* EXERCISE DESCRIPTION *
Which lines belong in your copy? Those from the start of the data through the line with "ob.select_set(True)", exactly as written, without any pictures.

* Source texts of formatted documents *
────────────────────────────────────────
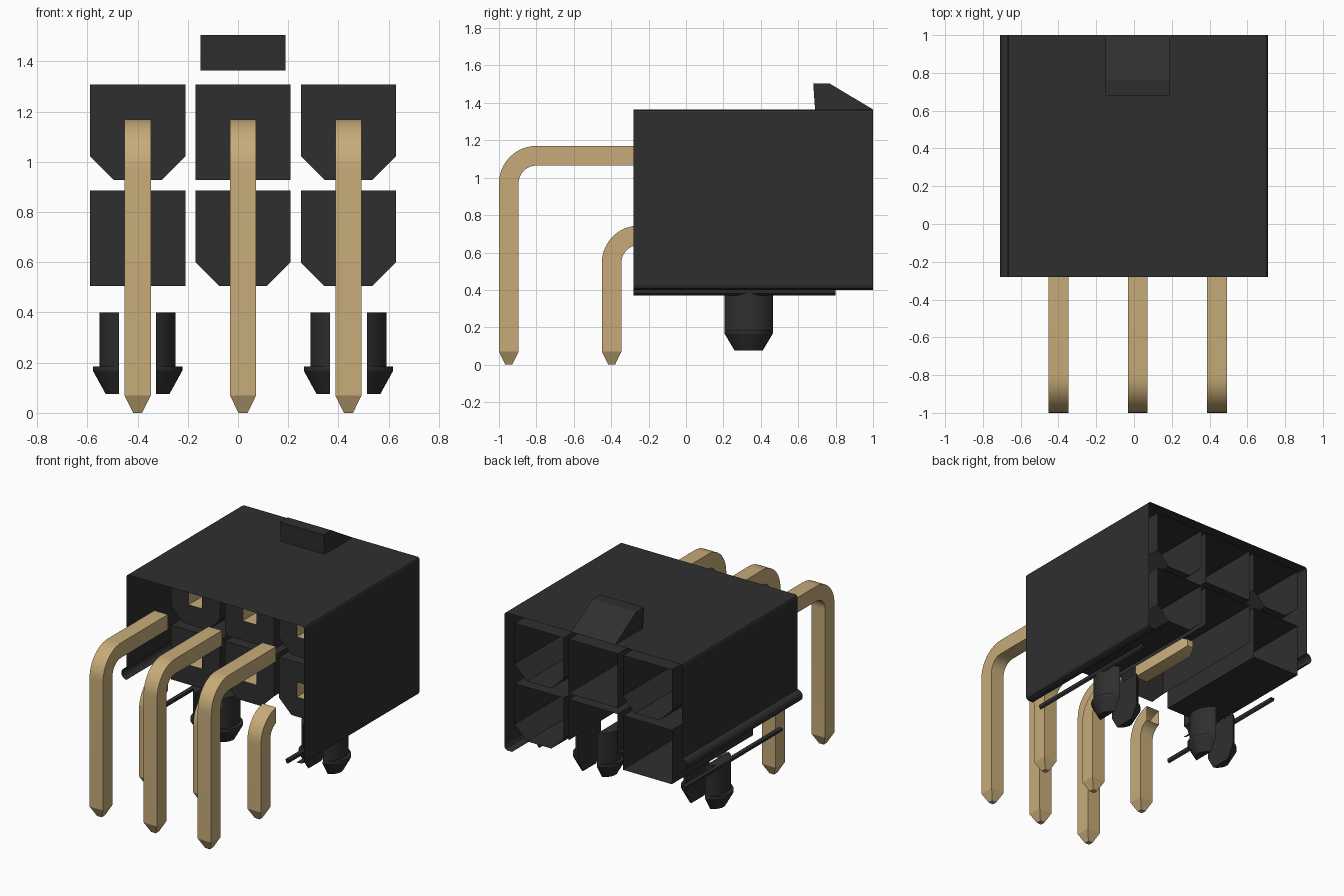
import bpy, bmesh, math

cube = bpy.data.objects.get("Cube")
if cube:
    bpy.data.objects.remove(cube, do_unlink=True)


def material(name, rgb):
    m = bpy.data.materials.new(name)
    m.use_nodes = True
    m.diffuse_color = (*rgb, 1)
    m.node_tree.nodes["Principled BSDF"].inputs["Base Color"].default_value = (*rgb, 1)
    return m


BLACK = material("black plastic", (0.028, 0.028, 0.028))
BRASS = material("tan brass", (0.57, 0.41, 0.19))


def finish(bm, name, mat):
    bmesh.ops.recalc_face_normals(bm, faces=bm.faces[:])
    me = bpy.data.meshes.new(name)
    bm.to_mesh(me)
    bm.free()
    me.materials.append(mat)
    ob = bpy.data.objects.new(name, me)
    bpy.context.collection.objects.link(ob)
    bpy.ops.object.select_all(action='DESELECT')
    ob.select_set(True)
    bpy.context.view_layer.objects.active = ob
    bpy.ops.object.shade_smooth_by_angle(angle=math.radians(25))
    return ob


def loft(name, rings, mat, closed=True, caps=(True, True), skip=(), hole=None):
    """Join successive rings with quads; hole is a ring cut out of the first cap."""
    bm = bmesh.new()
    vs = [[bm.verts.new(p) for p in r] for r in rings]
    n = len(rings[0])
    for a, b in zip(vs, vs[1:]):
        for i in range(n if closed else n - 1):
            if i not in skip:
                j = (i + 1) % n
                bm.faces.new((a[i], a[j], b[j], b[i]))
    if hole:
        edges = []
        for loop in (vs[0], [bm.verts.new(p) for p in hole]):
            for i, v in enumerate(loop):
                w = loop[(i + 1) % len(loop)]
                edges.append(bm.edges.get((v, w)) or bm.edges.new((v, w)))
        bmesh.ops.triangle_fill(bm, use_beauty=True, edges=edges)
    elif caps[0]:
        bm.faces.new(vs[0])
    if caps[1]:
        bm.faces.new(vs[-1])
    return finish(bm, name, mat)


def along_y(profile, *ys):
    return [[(x, y, z) for x, z in profile] for y in ys]


def square(cx, cz, h):
    return [(cx - h, cz + h), (cx + h, cz + h), (cx + h, cz - h), (cx - h, cz - h)]


FRONT, BACK, CAP = -0.28, 1.0, 0.10
COLS = (-0.40, 0.02, 0.44)
ROWS = {"upper": 1.1175, "lower": 0.695}
H = 0.0525

# Open housing shell with rounded edges and a rounded rib low on one side
rib = [(-0.67 - 0.04 * math.sin(math.pi * k / 8), 0.665 - 0.04 * math.cos(math.pi * k / 8))
       for k in range(9)]
shell = rib + [(-0.67, 1.35), (-0.665, 1.36), (-0.655, 1.365), (0.695, 1.365), (0.705, 1.36),
               (0.71, 1.35), (0.71, 0.425), (0.702, 0.408), (0.685, 0.40), (0.65, 0.40)]
loft("housing_shell", along_y(shell, FRONT, BACK), BLACK, closed=False, caps=(False, False))

# Latch wedge on the top
latch = [(0.69, 1.365), (0.68, 1.505), (0.765, 1.505), (1.0, 1.365)]
loft("latch_wedge", [[(x, y, z) for y, z in latch] for x in (-0.15, 0.19)], BLACK)

# Six terminal cavities, open at the back, some with keyed lower corners
plain = {("upper", 1), ("lower", 0)}
for row, cz in ROWS.items():
    for c, cx in enumerate(COLS):
        h, k = 0.19, 0.095
        if (row, c) in plain:
            prof, skip = square(cx, cz, h), ()
        else:
            prof = [(cx - h, cz + h), (cx + h, cz + h), (cx + h, cz - h + k),
                    (cx + k, cz - h), (cx - k, cz - h), (cx - h, cz - h + k)]
            # the lower middle cavity is open underneath
            skip = (2, 3, 4) if (row, c) == ("lower", 1) else ()
        hole = along_y(square(cx, cz, H), CAP)[0]
        loft(f"{row}_cavity_{c + 1}", along_y(prof, CAP, BACK), BLACK,
             caps=(True, False), skip=skip, hole=hole)
        # Hollow-ended contact inside the cavity
        blade = [along_y(square(cx, cz, s), y)[0] for y, s in ((CAP, H), (0.55, H), (0.61, 0.025))]
        loft(f"{row}_contact_{c + 1}", blade, BRASS, caps=(False, True))


# Right-angle pins: tapered tip, straight leg, bend, straight run to the housing
def pin(name, cx, y_out, z_top):
    t, r = 2 * H, 0.20
    yc, zc = y_out + r, z_top - r

    def leg(z, s):
        ym = y_out + H
        return [(cx - s, ym - s, z), (cx + s, ym - s, z), (cx + s, ym + s, z), (cx - s, ym + s, z)]

    rings = [leg(0, 0.018), leg(0.07, H)]
    for k in range(13):
        a = math.pi / 2 * k / 12
        o = (yc - r * math.cos(a), zc + r * math.sin(a))
        i = (yc - (r - t) * math.cos(a), zc + (r - t) * math.sin(a))
        if i[0] > FRONT:
            # trim the bend flush with the housing front
            io = (FRONT, zc + math.sqrt(r * r - (FRONT - yc) ** 2))
            ii = (FRONT, zc + math.sqrt((r - t) ** 2 - (FRONT - yc) ** 2))
            rings.append([(cx - H, *io), (cx + H, *io), (cx + H, *ii), (cx - H, *ii)])
            break
        rings.append([(cx - H, *o), (cx + H, *o), (cx + H, *i), (cx - H, *i)])
    else:
        rings.append([(cx - H, FRONT, z_top), (cx + H, FRONT, z_top),
                      (cx + H, FRONT, z_top - t), (cx - H, FRONT, z_top - t)])
    loft(name, rings, BRASS, caps=(True, False))


for c, cx in enumerate(COLS):
    pin(f"upper_pin_{c + 1}", cx, -1.0, 1.17)
    pin(f"lower_pin_{c + 1}", cx, -0.45, 0.745)

# Split mounting pegs with barbed tips: (z, x radius, y radius) per level
LEVELS = [(0.40, 0.152, 0.148), (0.185, 0.152, 0.148), (0.185, 0.178, 0.143),
          (0.168, 0.178, 0.143), (0.075, 0.127, 0.092)]
SLOT = 0.074
for side, cx in (("right", COLS[0]), ("left", COLS[2])):
    for n, s in (("outer", -1), ("inner", 1)):
        rings = []
        for z, a, b in LEVELS:
            lim = math.acos(SLOT / a)
            angs = [lim * (k / 8 - 1) for k in range(17)]
            rings.append([(cx + s * a * math.cos(t), 0.335 + b * math.sin(t), z) for t in angs])
        loft(f"{side}_peg_{n}_half", rings, BLACK)

# Thin standoff runners under the housing
for side, x in (("right", -0.54), ("left", 0.58)):
    runner = [(x - 0.015, 0.40), (x - 0.011, 0.38), (x, 0.37), (x + 0.011, 0.38), (x + 0.015, 0.40)]
    loft(f"{side}_runner", along_y(runner, FRONT, 0.80), BLACK, caps=(False, False))
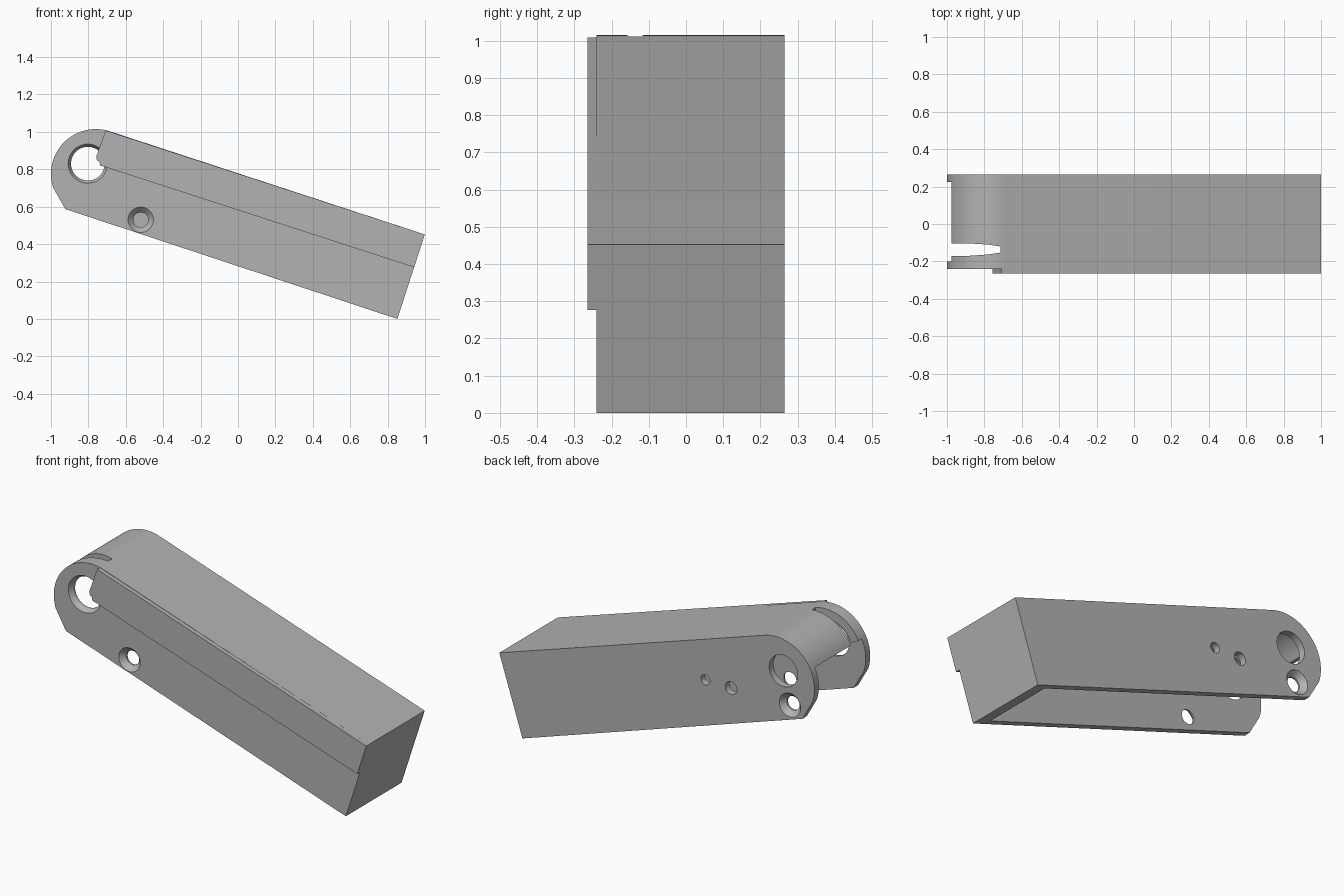
import bpy, bmesh, math
from mathutils import Vector

cube = bpy.data.objects.get("Cube")
if cube:
    bpy.data.objects.remove(cube, do_unlink=True)

grey = bpy.data.materials.new("plain_grey")
grey.use_nodes = True
GREY = (0.45, 0.45, 0.45, 1)
grey.diffuse_color = GREY
grey.node_tree.nodes["Principled BSDF"].inputs["Base Color"].default_value = GREY

# Arm frame: U runs down the arm, V across it (x, z plane)
TILT = math.radians(18)
U = Vector((math.cos(TILT), -math.sin(TILT)))
V = Vector((math.sin(TILT), math.cos(TILT)))
FOOT = Vector((0.852, 0))            # lower corner of the closed end
HEIGHT, LENGTH = 0.48, 1.87
PIVOT, RADIUS = Vector((-0.76, 0.775)), 0.24
FRONT, BACK, WALL = -0.24, 0.265, 0.04


def arm(u, v):
    return FOOT + U * u + V * v


def arc(radius, start, end, steps):
    angles = [math.radians(start + (end - start) * i / steps) for i in range(steps + 1)]
    return [PIVOT + radius * Vector((math.cos(a), math.sin(a))) for a in angles]


def finish(name, bm):
    bmesh.ops.recalc_face_normals(bm, faces=bm.faces)
    mesh = bpy.data.meshes.new(name)
    bm.to_mesh(mesh)
    bm.free()
    mesh.materials.append(grey)
    obj = bpy.data.objects.new(name, mesh)
    bpy.context.collection.objects.link(obj)
    return obj


def loft(name, rings):
    bm = bmesh.new()
    loops = [[bm.verts.new(p) for p in ring] for ring in rings]
    n = len(loops[0])
    for a, b in zip(loops, loops[1:]):
        for i in range(n):
            bm.faces.new((a[i], a[(i + 1) % n], b[(i + 1) % n], b[i]))
    bm.faces.new(loops[0])
    bm.faces.new(loops[-1])
    return finish(name, bm)


def prism(name, outline, y0, y1):
    return loft(name, [[(p[0], y, p[1]) for p in outline] for y in (y0, y1)])


def hole(name, x, z, sections, sides=40):
    turn = [2 * math.pi * i / sides for i in range(sides)]
    return loft(name, [[(x + r * math.cos(a), y, z + r * math.sin(a)) for a in turn]
                       for y, r in sections])


def cut(target, cutter):
    cutter.hide_render = True
    mod = target.modifiers.new("cut", "BOOLEAN")
    mod.operation = "DIFFERENCE"
    mod.solver = "EXACT"
    mod.object = cutter
    bpy.context.view_layer.objects.active = target
    bpy.ops.object.modifier_apply(modifier=mod.name)
    bpy.data.objects.remove(cutter, do_unlink=True)


# Housing with a rounded upper end
outline = [arm(-LENGTH, 0.01), arm(0, 0), arm(0, HEIGHT - 0.005)] + arc(RADIUS, 72, 198, 32)
housing = prism("housing", outline, FRONT, BACK)

# Hollow, open underneath and at the rounded end
inner = arc(RADIUS - 0.05, 72, 153.6, 20)
web_end = arc(0.5, 153.6, 153.6, 1)[:1]
cavity = [arm(-0.083, -0.1), arm(-0.083, HEIGHT - 0.055)] + inner + web_end + [Vector((-1.4, 0.3))]
cut(housing, prism("cavity_cutter", cavity, FRONT + WALL, BACK - WALL))

# Tapered slot through the rounded top
slot = [(-1.1, -0.17), (-0.88, -0.17), (-0.78, -0.163), (-0.715, -0.153),
        (-0.715, -0.12), (-0.78, -0.11), (-0.88, -0.104), (-1.1, -0.104)]
cut(housing, loft("slot_cutter", [[(x, y, z) for x, y in slot] for z in (0.85, 1.1)]))

# Large pivot holes through both side plates
cut(housing, hole("pivot_front_cutter", -0.803, 0.83,
                  [(FRONT - 0.02, 0.105), (FRONT, 0.105), (FRONT + 0.025, 0.09), (-0.15, 0.09)]))
cut(housing, hole("pivot_back_cutter", -0.803, 0.83, [(0.18, 0.09), (0.3, 0.09)]))

# Countersunk screw holes, one on each plate
for x, z, face, inward in ((-0.52, 0.53, FRONT, 1), (-0.845, 0.645, BACK, -1)):
    cut(housing, hole("screw_cutter", x, z, [(face - inward * 0.02, 0.068), (face, 0.068),
                                             (face + inward * 0.03, 0.04),
                                             (face + inward * 0.1, 0.04)]))

# Small plain holes in the back plate
for x, z, r in ((-0.471, 0.643, 0.037), (-0.308, 0.646, 0.029)):
    cut(housing, hole("small_hole_cutter", x, z, [(0.18, r), (0.3, r)], 28))

# Raised strip along the upper front
strip_outline = [arm(0, 0.29), arm(0, HEIGHT - 0.005), (-0.708, 1.008), (-0.757, 0.87),
                 (-0.755, 0.85), (-0.74, 0.838), (-0.738, 0.82), (-0.71, 0.812)]
strip = prism("front_strip", strip_outline, FRONT - 0.025, FRONT)

# Smooth curves, sharp edges
for obj in (housing, strip):
    bpy.ops.object.select_all(action="DESELECT")
    obj.select_set(True)
    bpy.context.view_layer.objects.active = obj
    bpy.ops.object.shade_smooth_by_angle(angle=math.radians(25))
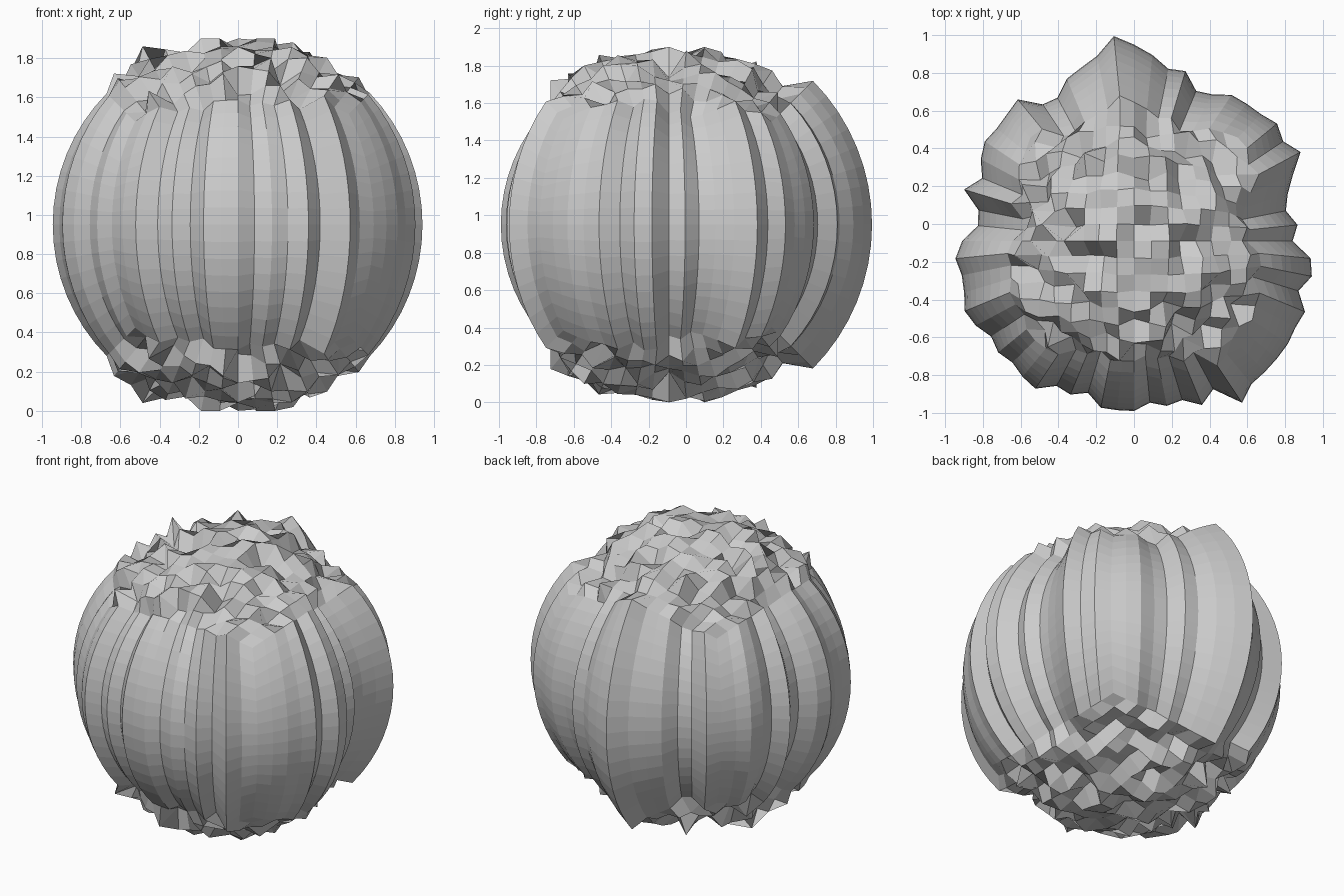
import bpy
import bmesh
import random
from math import atan2, degrees, pi, tan
from mathutils import Vector

cube = bpy.data.objects.get("Cube")
if cube:
    bpy.data.objects.remove(cube, do_unlink=True)

random.seed(7)
CELLS = 16                      # squares along each side of the boulder
HALF = CELLS // 2
STEP = 90 / CELLS               # angle covered by one square
BASE = 92                       # mean radius, in hundredths
CENTRE = Vector((0, -0.09, 0.95))

# Radius of each vertical rib, in hundredths, counter-clockwise from +x
RIBS = [84, 87, 82, 85, 91, 100, 95, 98, 95, 94, 93, 88, 86, 94, 93, 99,
        104, 109, 100, 96, 93, 86, 87, 97, 95, 94, 95, 92, 87, 94, 84, 83,
        91, 95, 93, 94, 97, 95, 91, 93, 91, 93, 94, 87, 88, 84, 90, 90,
        90, 86, 89, 88, 94, 89, 103, 98, 98, 98, 98, 97, 98, 91, 96, 94]


def rib_radius(direction):
    """Radius of the rib nearest to a horizontal direction."""
    turn = degrees(atan2(direction.y, direction.x)) / STEP
    return RIBS[round(turn) % len(RIBS)]


def column_radius(i, j, direction):
    """Ribs on the sides; rough stone on the caps, fading in from the ribs."""
    inset = HALF - max(abs(i), abs(j))
    if inset == 0:
        return rib_radius(direction) / 100
    carry = (rib_radius(direction) - BASE) * 0.45 ** inset
    return (BASE + carry + random.gauss(0, 4.5)) / 100


# Grey stone
stone = bpy.data.materials.new("grey stone")
stone.use_nodes = True
grey = (0.6, 0.6, 0.6, 1)
stone.diffuse_color = grey
stone.node_tree.nodes["Principled BSDF"].inputs["Base Color"].default_value = grey

# Boulder: a gridded cube rounded to a ball, then pushed in and out by column,
# so the upper and lower halves match
bm = bmesh.new()
bmesh.ops.create_cube(bm, size=2)
bmesh.ops.subdivide_edges(bm, edges=bm.edges[:], cuts=CELLS - 1,
                          use_grid_fill=True)
columns = {}
for vert in bm.verts:
    key = (round(vert.co.x * HALF), round(vert.co.y * HALF))
    direction = Vector([tan(c * pi / 4) for c in vert.co]).normalized()
    if key not in columns:
        columns[key] = column_radius(*key, direction)
    point = direction * columns[key]
    if abs(point.z) > CENTRE.z:
        point *= CENTRE.z / abs(point.z)
    if key == (-1, 0):          # highest tip, and the foot below it
        point *= CENTRE.z / abs(point.z) if abs(point.z) > 0.5 else 1
    vert.co = point + CENTRE
bmesh.ops.recalc_face_normals(bm, faces=bm.faces[:])

mesh = bpy.data.meshes.new("boulder")
bm.to_mesh(mesh)
bm.free()
mesh.materials.append(stone)
boulder = bpy.data.objects.new("boulder", mesh)
bpy.context.collection.objects.link(boulder)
────────────────────────────────────────
* ANSWER TO THE PROBLEM *
import bpy, bmesh, math

cube = bpy.data.objects.get("Cube")
if cube:
    bpy.data.objects.remove(cube, do_unlink=True)


def material(name, rgb):
    m = bpy.data.materials.new(name)
    m.use_nodes = True
    m.diffuse_color = (*rgb, 1)
    m.node_tree.nodes["Principled BSDF"].inputs["Base Color"].default_value = (*rgb, 1)
    return m


BLACK = material("black plastic", (0.028, 0.028, 0.028))
BRASS = material("tan brass", (0.57, 0.41, 0.19))


def finish(bm, name, mat):
    bmesh.ops.recalc_face_normals(bm, faces=bm.faces[:])
    me = bpy.data.meshes.new(name)
    bm.to_mesh(me)
    bm.free()
    me.materials.append(mat)
    ob = bpy.data.objects.new(name, me)
    bpy.context.collection.objects.link(ob)
    bpy.ops.object.select_all(action='DESELECT')
    ob.select_set(True)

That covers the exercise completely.